• **Material to process**:
BEGIN

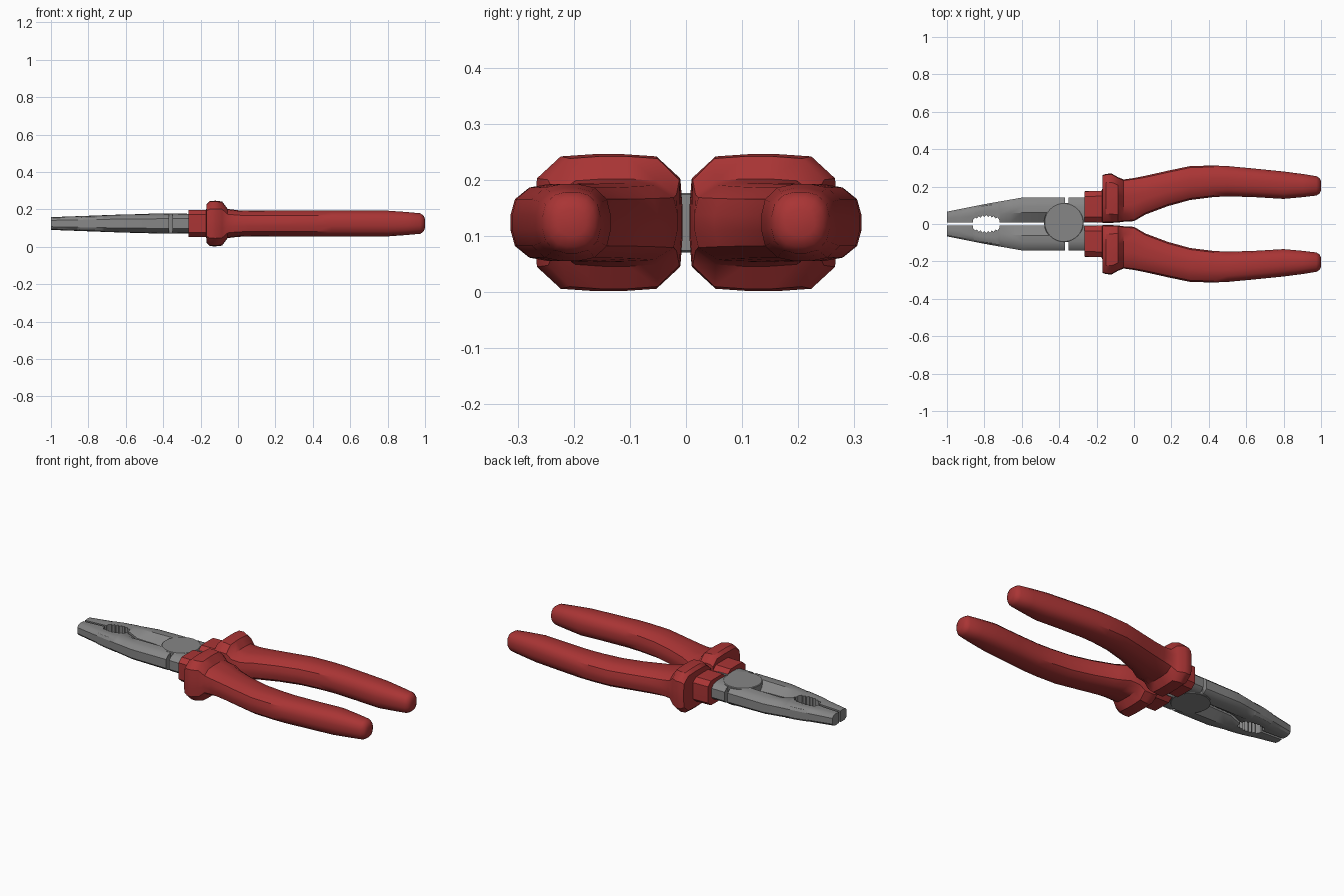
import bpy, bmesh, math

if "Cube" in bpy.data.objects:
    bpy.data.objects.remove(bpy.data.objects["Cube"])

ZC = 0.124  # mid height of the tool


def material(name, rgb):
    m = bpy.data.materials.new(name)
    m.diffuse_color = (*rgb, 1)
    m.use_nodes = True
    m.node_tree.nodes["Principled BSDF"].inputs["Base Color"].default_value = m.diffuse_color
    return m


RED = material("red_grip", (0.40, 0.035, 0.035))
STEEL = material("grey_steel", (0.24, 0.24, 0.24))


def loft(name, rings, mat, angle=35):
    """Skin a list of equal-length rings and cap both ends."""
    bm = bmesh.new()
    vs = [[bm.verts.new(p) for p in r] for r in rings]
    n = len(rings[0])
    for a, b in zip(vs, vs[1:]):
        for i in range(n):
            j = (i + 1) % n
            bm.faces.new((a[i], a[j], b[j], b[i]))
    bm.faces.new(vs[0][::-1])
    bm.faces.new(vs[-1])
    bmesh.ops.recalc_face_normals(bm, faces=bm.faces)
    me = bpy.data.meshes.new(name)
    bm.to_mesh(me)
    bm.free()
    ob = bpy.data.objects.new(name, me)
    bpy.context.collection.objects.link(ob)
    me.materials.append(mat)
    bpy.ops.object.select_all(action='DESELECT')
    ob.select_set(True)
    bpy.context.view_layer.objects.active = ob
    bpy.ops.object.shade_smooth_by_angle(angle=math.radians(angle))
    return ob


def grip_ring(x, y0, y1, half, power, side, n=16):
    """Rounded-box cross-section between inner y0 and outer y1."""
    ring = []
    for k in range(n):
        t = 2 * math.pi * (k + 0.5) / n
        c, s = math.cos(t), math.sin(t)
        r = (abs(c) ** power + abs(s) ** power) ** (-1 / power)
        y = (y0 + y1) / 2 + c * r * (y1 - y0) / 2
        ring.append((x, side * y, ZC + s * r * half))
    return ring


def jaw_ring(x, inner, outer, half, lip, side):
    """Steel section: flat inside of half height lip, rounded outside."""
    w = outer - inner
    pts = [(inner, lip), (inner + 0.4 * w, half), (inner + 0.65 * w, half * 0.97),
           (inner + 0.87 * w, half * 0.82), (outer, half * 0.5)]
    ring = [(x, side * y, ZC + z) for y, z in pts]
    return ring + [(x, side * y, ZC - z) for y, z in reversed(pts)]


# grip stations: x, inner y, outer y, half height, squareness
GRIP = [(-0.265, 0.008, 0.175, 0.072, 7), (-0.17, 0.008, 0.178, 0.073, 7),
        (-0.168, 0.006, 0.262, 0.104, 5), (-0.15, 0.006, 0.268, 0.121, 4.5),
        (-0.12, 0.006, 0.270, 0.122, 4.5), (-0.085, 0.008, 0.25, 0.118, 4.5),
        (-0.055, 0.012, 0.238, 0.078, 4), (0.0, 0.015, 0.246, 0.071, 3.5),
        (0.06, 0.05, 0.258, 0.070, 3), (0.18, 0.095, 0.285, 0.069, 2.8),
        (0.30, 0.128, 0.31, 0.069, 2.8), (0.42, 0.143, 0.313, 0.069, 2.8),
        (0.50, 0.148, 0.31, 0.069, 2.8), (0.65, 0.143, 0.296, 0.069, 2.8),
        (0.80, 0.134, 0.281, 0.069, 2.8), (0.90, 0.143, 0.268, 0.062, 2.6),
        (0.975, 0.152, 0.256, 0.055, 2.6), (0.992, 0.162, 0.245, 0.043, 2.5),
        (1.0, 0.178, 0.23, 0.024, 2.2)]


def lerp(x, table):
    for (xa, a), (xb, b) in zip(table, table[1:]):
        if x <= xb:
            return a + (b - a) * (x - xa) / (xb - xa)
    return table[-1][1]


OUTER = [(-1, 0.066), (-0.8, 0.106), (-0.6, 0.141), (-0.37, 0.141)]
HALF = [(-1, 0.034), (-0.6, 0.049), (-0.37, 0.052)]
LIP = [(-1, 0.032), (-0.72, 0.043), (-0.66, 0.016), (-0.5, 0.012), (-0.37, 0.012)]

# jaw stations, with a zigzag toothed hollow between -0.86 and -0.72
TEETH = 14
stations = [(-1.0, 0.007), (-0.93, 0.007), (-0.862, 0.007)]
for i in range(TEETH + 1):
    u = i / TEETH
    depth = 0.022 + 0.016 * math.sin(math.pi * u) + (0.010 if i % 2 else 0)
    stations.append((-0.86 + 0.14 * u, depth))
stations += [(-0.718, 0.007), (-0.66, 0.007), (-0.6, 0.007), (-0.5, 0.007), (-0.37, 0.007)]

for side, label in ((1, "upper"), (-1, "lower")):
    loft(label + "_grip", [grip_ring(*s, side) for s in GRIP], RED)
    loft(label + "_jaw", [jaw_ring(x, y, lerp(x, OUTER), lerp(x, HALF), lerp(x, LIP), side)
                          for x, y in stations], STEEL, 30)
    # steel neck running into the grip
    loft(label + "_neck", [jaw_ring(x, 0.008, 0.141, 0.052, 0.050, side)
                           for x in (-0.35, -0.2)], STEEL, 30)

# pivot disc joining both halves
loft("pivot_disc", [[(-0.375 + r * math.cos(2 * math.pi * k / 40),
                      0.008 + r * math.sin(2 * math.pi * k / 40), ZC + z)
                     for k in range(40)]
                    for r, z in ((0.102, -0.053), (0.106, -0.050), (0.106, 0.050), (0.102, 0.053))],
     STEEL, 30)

END

• **Problem requirements**: Hand back the data exactly as it appears, with all pictures cut.

• **Written reply**:
import bpy, bmesh, math

if "Cube" in bpy.data.objects:
    bpy.data.objects.remove(bpy.data.objects["Cube"])

ZC = 0.124  # mid height of the tool


def material(name, rgb):
    m = bpy.data.materials.new(name)
    m.diffuse_color = (*rgb, 1)
    m.use_nodes = True
    m.node_tree.nodes["Principled BSDF"].inputs["Base Color"].default_value = m.diffuse_color
    return m


RED = material("red_grip", (0.40, 0.035, 0.035))
STEEL = material("grey_steel", (0.24, 0.24, 0.24))


def loft(name, rings, mat, angle=35):
    """Skin a list of equal-length rings and cap both ends."""
    bm = bmesh.new()
    vs = [[bm.verts.new(p) for p in r] for r in rings]
    n = len(rings[0])
    for a, b in zip(vs, vs[1:]):
        for i in range(n):
            j = (i + 1) % n
            bm.faces.new((a[i], a[j], b[j], b[i]))
    bm.faces.new(vs[0][::-1])
    bm.faces.new(vs[-1])
    bmesh.ops.recalc_face_normals(bm, faces=bm.faces)
    me = bpy.data.meshes.new(name)
    bm.to_mesh(me)
    bm.free()
    ob = bpy.data.objects.new(name, me)
    bpy.context.collection.objects.link(ob)
    me.materials.append(mat)
    bpy.ops.object.select_all(action='DESELECT')
    ob.select_set(True)
    bpy.context.view_layer.objects.active = ob
    bpy.ops.object.shade_smooth_by_angle(angle=math.radians(angle))
    return ob


def grip_ring(x, y0, y1, half, power, side, n=16):
    """Rounded-box cross-section between inner y0 and outer y1."""
    ring = []
    for k in range(n):
        t = 2 * math.pi * (k + 0.5) / n
        c, s = math.cos(t), math.sin(t)
        r = (abs(c) ** power + abs(s) ** power) ** (-1 / power)
        y = (y0 + y1) / 2 + c * r * (y1 - y0) / 2
        ring.append((x, side * y, ZC + s * r * half))
    return ring


def jaw_ring(x, inner, outer, half, lip, side):
    """Steel section: flat inside of half height lip, rounded outside."""
    w = outer - inner
    pts = [(inner, lip), (inner + 0.4 * w, half), (inner + 0.65 * w, half * 0.97),
           (inner + 0.87 * w, half * 0.82), (outer, half * 0.5)]
    ring = [(x, side * y, ZC + z) for y, z in pts]
    return ring + [(x, side * y, ZC - z) for y, z in reversed(pts)]


# grip stations: x, inner y, outer y, half height, squareness
GRIP = [(-0.265, 0.008, 0.175, 0.072, 7), (-0.17, 0.008, 0.178, 0.073, 7),
        (-0.168, 0.006, 0.262, 0.104, 5), (-0.15, 0.006, 0.268, 0.121, 4.5),
        (-0.12, 0.006, 0.270, 0.122, 4.5), (-0.085, 0.008, 0.25, 0.118, 4.5),
        (-0.055, 0.012, 0.238, 0.078, 4), (0.0, 0.015, 0.246, 0.071, 3.5),
        (0.06, 0.05, 0.258, 0.070, 3), (0.18, 0.095, 0.285, 0.069, 2.8),
        (0.30, 0.128, 0.31, 0.069, 2.8), (0.42, 0.143, 0.313, 0.069, 2.8),
        (0.50, 0.148, 0.31, 0.069, 2.8), (0.65, 0.143, 0.296, 0.069, 2.8),
        (0.80, 0.134, 0.281, 0.069, 2.8), (0.90, 0.143, 0.268, 0.062, 2.6),
        (0.975, 0.152, 0.256, 0.055, 2.6), (0.992, 0.162, 0.245, 0.043, 2.5),
        (1.0, 0.178, 0.23, 0.024, 2.2)]


def lerp(x, table):
    for (xa, a), (xb, b) in zip(table, table[1:]):
        if x <= xb:
            return a + (b - a) * (x - xa) / (xb - xa)
    return table[-1][1]


OUTER = [(-1, 0.066), (-0.8, 0.106), (-0.6, 0.141), (-0.37, 0.141)]
HALF = [(-1, 0.034), (-0.6, 0.049), (-0.37, 0.052)]
LIP = [(-1, 0.032), (-0.72, 0.043), (-0.66, 0.016), (-0.5, 0.012), (-0.37, 0.012)]

# jaw stations, with a zigzag toothed hollow between -0.86 and -0.72
TEETH = 14
stations = [(-1.0, 0.007), (-0.93, 0.007), (-0.862, 0.007)]
for i in range(TEETH + 1):
    u = i / TEETH
    depth = 0.022 + 0.016 * math.sin(math.pi * u) + (0.010 if i % 2 else 0)
    stations.append((-0.86 + 0.14 * u, depth))
stations += [(-0.718, 0.007), (-0.66, 0.007), (-0.6, 0.007), (-0.5, 0.007), (-0.37, 0.007)]

for side, label in ((1, "upper"), (-1, "lower")):
    loft(label + "_grip", [grip_ring(*s, side) for s in GRIP], RED)
    loft(label + "_jaw", [jaw_ring(x, y, lerp(x, OUTER), lerp(x, HALF), lerp(x, LIP), side)
                          for x, y in stations], STEEL, 30)
    # steel neck running into the grip
    loft(label + "_neck", [jaw_ring(x, 0.008, 0.141, 0.052, 0.050, side)
                           for x in (-0.35, -0.2)], STEEL, 30)

# pivot disc joining both halves
loft("pivot_disc", [[(-0.375 + r * math.cos(2 * math.pi * k / 40),
                      0.008 + r * math.sin(2 * math.pi * k / 40), ZC + z)
                     for k in range(40)]
                    for r, z in ((0.102, -0.053), (0.106, -0.050), (0.106, 0.050), (0.102, 0.053))],
     STEEL, 30)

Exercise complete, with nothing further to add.